THIS IS US: “STILL THERE” EXPLORES RACISM AND THE NON-CONVENTIONAL FAMILY UNIT

It’s been two weeks since Deja (Lyric Ross) came into Randall (Sterling K. Brown) and Beth’s (Susan Kelechi Watson) lives, and “Still There” gave us a good understanding of how things have been going so far. Randall, Beth and their adorable daughters, Tess (Eris Baker) and Annie (Faithe Herman), have shown her nothing but love, patience and understanding. And yet, try as they might, they just can’t get her to open up. She has lived an entire, unstable life before coming into their home and Randall and Beth can only imagine what she has been through. She refuses to wash her hair. She flinches when Randall raises his voice and prepares to be kicked to the curb whenever she makes a mistake. But she is still there. Randall and Beth did not “give her back”. They are still there, and they’ll continue to be there for as long as she needs them.

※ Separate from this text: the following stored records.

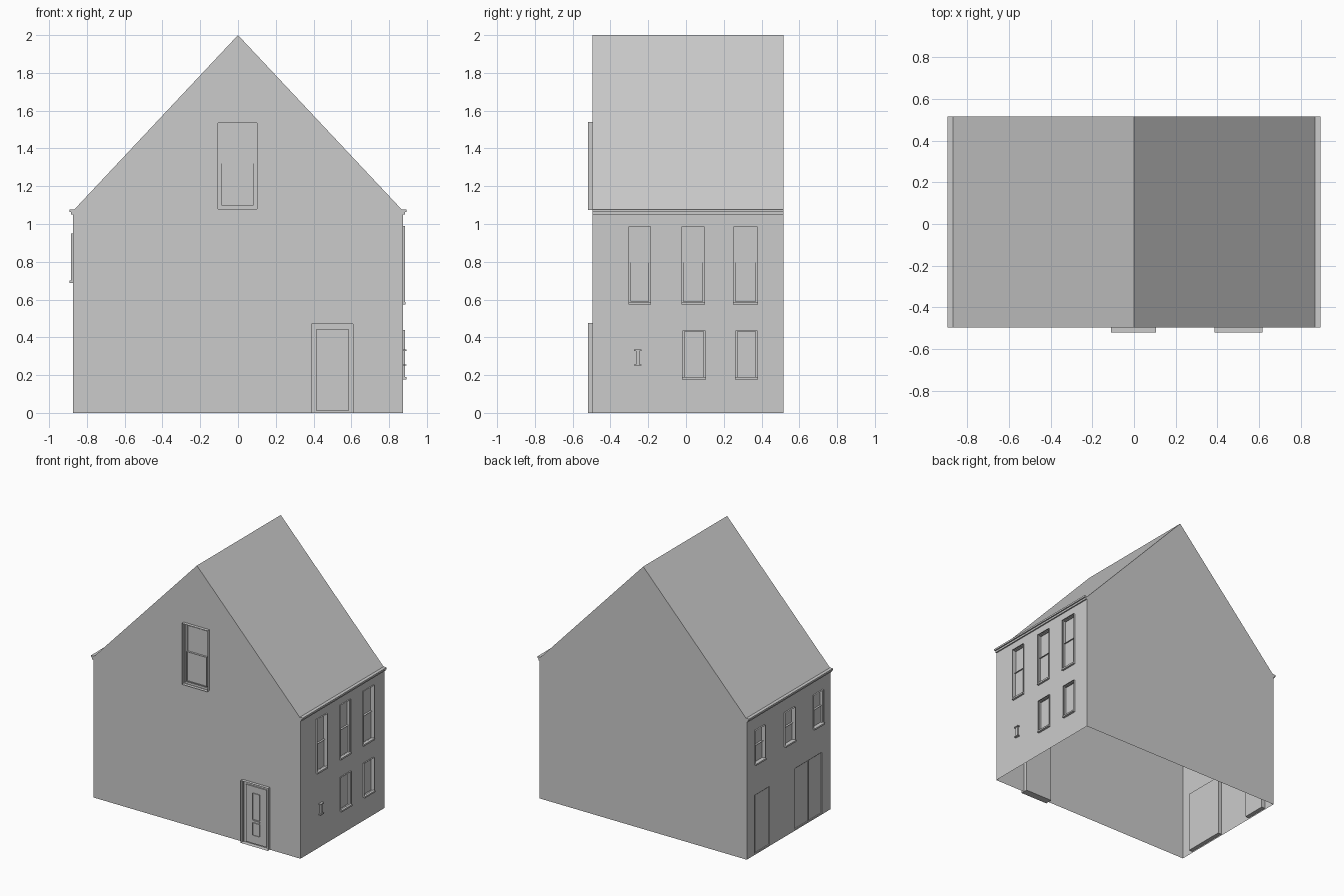
import bpy, bmesh
from mathutils import Vector

if "Cube" in bpy.data.objects:
    bpy.data.objects.remove(bpy.data.objects["Cube"], do_unlink=True)

grey = bpy.data.materials.new("plain_grey")
grey.use_nodes = True
COLOUR = (0.6, 0.6, 0.6, 1)
grey.diffuse_color = COLOUR
grey.node_tree.nodes["Principled BSDF"].inputs["Base Color"].default_value = COLOUR

# House limits
SIDE, FRONT, BACK, EAVES, RIDGE = 0.873, -0.495, 0.515, 1.07, 2.0
OUT = {"front": Vector((0, -1, 0)), "left": Vector((1, 0, 0)), "right": Vector((-1, 0, 0))}
openings = []


def point(wall, u, z, d):
    """Position along a wall, at height z, d outward from its surface."""
    if wall == "front":
        return Vector((u, FRONT - d, z))
    return Vector((SIDE + d if wall == "left" else -SIDE - d, u, z))


def finish(name, bm):
    bmesh.ops.recalc_face_normals(bm, faces=bm.faces)
    mesh = bpy.data.meshes.new(name)
    bm.to_mesh(mesh)
    bm.free()
    mesh.materials.append(grey)
    obj = bpy.data.objects.new(name, mesh)
    bpy.context.collection.objects.link(obj)
    return obj


def add_box(bm, wall, u0, u1, z0, z1, d0, d1, border=0, sunk=0):
    """Box on a wall; with a border its outer face becomes a frame with a sunken panel."""
    ring = [(u0, z0), (u1, z0), (u1, z1), (u0, z1)]
    inner = [bm.verts.new(point(wall, u, z, d0)) for u, z in ring]
    outer = [bm.verts.new(point(wall, u, z, d1)) for u, z in ring]
    bm.faces.new(inner)
    face = bm.faces.new(outer)
    for i in range(4):
        j = (i + 1) % 4
        bm.faces.new((inner[i], inner[j], outer[j], outer[i]))
    if border:
        bmesh.ops.inset_region(bm, faces=[face], thickness=border, use_even_offset=True)
        moved = bmesh.ops.extrude_discrete_faces(bm, faces=[face])["faces"][0]
        bmesh.ops.translate(bm, verts=moved.verts, vec=-OUT[wall] * sunk)


def part(name, *boxes):
    bm = bmesh.new()
    for box in boxes:
        add_box(bm, *box)
    return finish(name, bm)


def sash_window(name, wall, u0, u1, z0, z1, proud, border, sash):
    """Surround with an upper sash set back and a lower sash in front of it."""
    openings.append((wall, u0 + .004, u1 - .004, z0 + .004, z1 - .004))
    mid = (z0 + z1) / 2
    a, b, low, top = u0 + border, u1 - border, z0 + border, z1 - border
    part(name + "_surround", (wall, u0, u1, z0, z1, -.03, proud, border, proud + .02))
    part(name + "_upper_sash", (wall, a, b, mid, top, -.02, -.01, sash, .006))
    part(name + "_lower_sash", (wall, a, b, low, mid + sash, -.02, 0, sash, .01))


# Gable window
sash_window("gable_window", "front", -.11, .105, 1.075, 1.54, .025, .022, .014)

# Front door with two inset panels
openings.append(("front", .39, .61, -.1, .47))
part("front_door_surround", ("front", .385, .615, 0, .475, -.03, .025, .03, .035))
part("front_door_leaf", ("front", .415, .585, .01, .445, -.012, 0))
part("front_door_panels",
     ("front", .475, .53, .195, .395, 0, .006, .005, .005),
     ("front", .475, .53, .075, .17, 0, .006, .005, .005))
part("front_door_letter_plate", ("front", .475, .53, .178, .188, 0, .006))

# Left wall windows
for i, (a, b) in enumerate([(-.305, -.185), (-.025, .1), (.25, .38)]):
    sash_window(f"left_upper_window_{i + 1}", "left", a, b, .58, .99, .01, .01, .01)
    part(f"left_upper_sill_{i + 1}", ("left", a, b, .575, .588, 0, .015))
for i, (a, b) in enumerate([(-.02, .105), (.26, .38)]):
    openings.append(("left", a + .004, b - .004, .184, .436))
    part(f"left_lower_window_{i + 1}", ("left", a, b, .18, .44, -.03, .01, .01, .03))
    part(f"left_lower_casement_{i + 1}", ("left", a + .01, b - .01, .19, .43, -.02, -.004, .01, .008))
    part(f"left_lower_sill_{i + 1}", ("left", a, b, .178, .19, 0, .018))

# Small wall lamp
part("wall_lamp",
     ("left", -.266, -.246, .255, .33, 0, .012),
     ("left", -.276, -.236, .25, .257, 0, .018),
     ("left", -.276, -.236, .328, .335, 0, .018))

# Right wall windows
for i, (a, b) in enumerate([(-.4, -.28), (-.055, .065), (.305, .425)]):
    sash_window(f"right_window_{i + 1}", "right", a, b, .69, .95, .012, .01, .01)
    part(f"right_sill_{i + 1}", ("right", a, b, .688, .7, 0, .02))

# Right wall single and double doors, set back slightly
doors = {"side_door": (.24, .42, .455), "patio_door_1": (-.39, -.228, .475),
         "patio_door_2": (-.228, -.065, .475)}
for name, (a, b, top) in doors.items():
    openings.append(("right", a + .002, b - .002, .012, top - .002))
    part(name, ("right", a, b, .01, top, -.03, .001, .006, .008))

# Stepped gutters along both eaves
for wall in ("left", "right"):
    part(wall + "_gutter",
         (wall, FRONT, BACK, 1.064, 1.077, -.005, .02),
         (wall, FRONT, BACK, 1.05, 1.064, -.005, .01))

# Gabled body
bm = bmesh.new()
profile = [(-SIDE, 0), (SIDE, 0), (SIDE, EAVES), (0, RIDGE), (-SIDE, EAVES)]
gable = bm.faces.new([bm.verts.new((x, FRONT, z)) for x, z in profile])
end = bmesh.ops.extrude_face_region(bm, geom=[gable], use_keep_orig=True)["geom"]
bmesh.ops.translate(bm, verts=[v for v in end if isinstance(v, bmesh.types.BMVert)],
                    vec=(0, BACK - FRONT, 0))
body = finish("house_body", bm)

# Cut shallow pockets for the windows and doors, then open the underside
cutter = part("opening_cutter", *[o + (-.028, .05) for o in openings])
cutter.hide_render = True
cut = body.modifiers.new("openings", "BOOLEAN")
cut.object, cut.operation, cut.solver = cutter, "DIFFERENCE", "EXACT"
carved = bpy.data.meshes.new_from_object(body.evaluated_get(bpy.context.evaluated_depsgraph_get()))
body.modifiers.clear()
body.data = carved
bpy.data.objects.remove(cutter, do_unlink=True)
bm = bmesh.new()
bm.from_mesh(carved)
floor = [f for f in bm.faces if f.normal.z < -.9 and f.calc_center_median().z < .005]
bmesh.ops.delete(bm, geom=floor, context="FACES")
bm.to_mesh(carved)
bm.free()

Whether you are the one entering a new family, or the one welcoming a new member into a tight-knit clan, it’s an entirely new territory for both parties and the grounds need to be tested first. Deja has been in and out of foster homes her entire life and, based on her reactions so far, was never made to feel like she was welcome to stay in any of them. She can sense she has found a sanctuary in the Pearson’s home but in trying to shield herself from further pain and disappointment, she cannot relax into the experience. Every now and then we get to see a glimpse of hope in her eyes as Beth and Randall continue to try and coax her out of her shell by planning a fun day at the bowling alley, or braiding her hair, but these moments are fleeting. Randall and Beth desperately want her to feel she belongs – that it’s not “the little mamas and Deja”, but that Deja is one of their little mamas too, and there should be no distinction in that.

Randall knows what it’s like to feel like an outsider within your own family. As a black boy growing up in a white family, it was only natural for him to feel a sense of otherness, but it never caused his adoptive parents to treat him any differently from their biological twins, Kate (Chrissy Metz) and Kevin (Justin Hartley). Unfortunately, the same cannot be said of Rebecca’s mother, Janet (Elizabeth Perkins). Whenever she would come to visit Rebecca and the kids, she let it be known through subtle actions and wording, that she felt a clear detachment between the twins and Randall. She never referred to them as a pack – i.e. the kids – but two separate parties, and she never tried to truly get to know him, but rather, based her gifts and assumptions on the racial stereotypes she grew up with. Her presents for Kate and Kevin are thoughtful, her gift to Randall – a basketball – a lazy afterthought with a silent, loaded message.

I remember the first time my former step-dad’s mother came to visit for Christmas. We had never particularly warmed to each other. To her, a sixty-year-old woman who had grown up in the English countryside and still held on to Victorian ideals, my fourteen-year-old, pink haired, multiple-pierced self was a like specimen from a different planet. She did not know how to interact with me, nor did she try too hard – just enough for it not to be super obvious. What was super obvious however, was her choices of gifts. While my brother – her biological grandson – was showered in a sea of brightly coloured, irritatingly noisy gifts that made his eyes sparkle, I was handed one little parcel containing a pair of left-handed scissors. Have I mentioned I am right-handed?

My former step-dad made no effort to point out how much of a low-blow that was. But my mum did. The next year, the ex-step-granny sent me a hand-knitted, multi-coloured scarf so long, I could have wrapped my entire body in it. I took the length of this present as a direct measure of her guilt.

I imagine Randall felt the same when he was handed a basketball for the third year in a row, but just as I did, he did his best to hide his disappointment. Unlike me, he wasn’t aware of why he was being treated differently to Kate and Kevin, though he figured it may have been down to the fact he was adopted. I knew the reason why my ex-step-granny couldn’t accept me, or my mother for that matter, was down to cultural differences – we had completely different outlooks on life, the world and, especially, the people in it. But at nine-years-old, Randall was still too young to understand the subtle undertones of racism and xenophobia.

When Rebecca calls Janet out on her thinly disguised racism, she is met by an avalanche of excuses – “You have to understand, I grew up in a very different time,” and “it just all feels really foreign to me” – none of which can, or ever will, justify her attitudes. Rebecca knows that it is exactly this kind of generational divide that will carry on into her son’s future if no one ever steps up to educate an old dog who refuses to learn new tricks.

When you accept a child as your own, there can be no distinctions between biological or adopted, white or black, because if you do, you will never create a sense of belonging. It’s up to past generations to set a good example for generations to follow, but if we hold on to our “back in my day” attitudes they will carry into our future and prevent effective change from happening.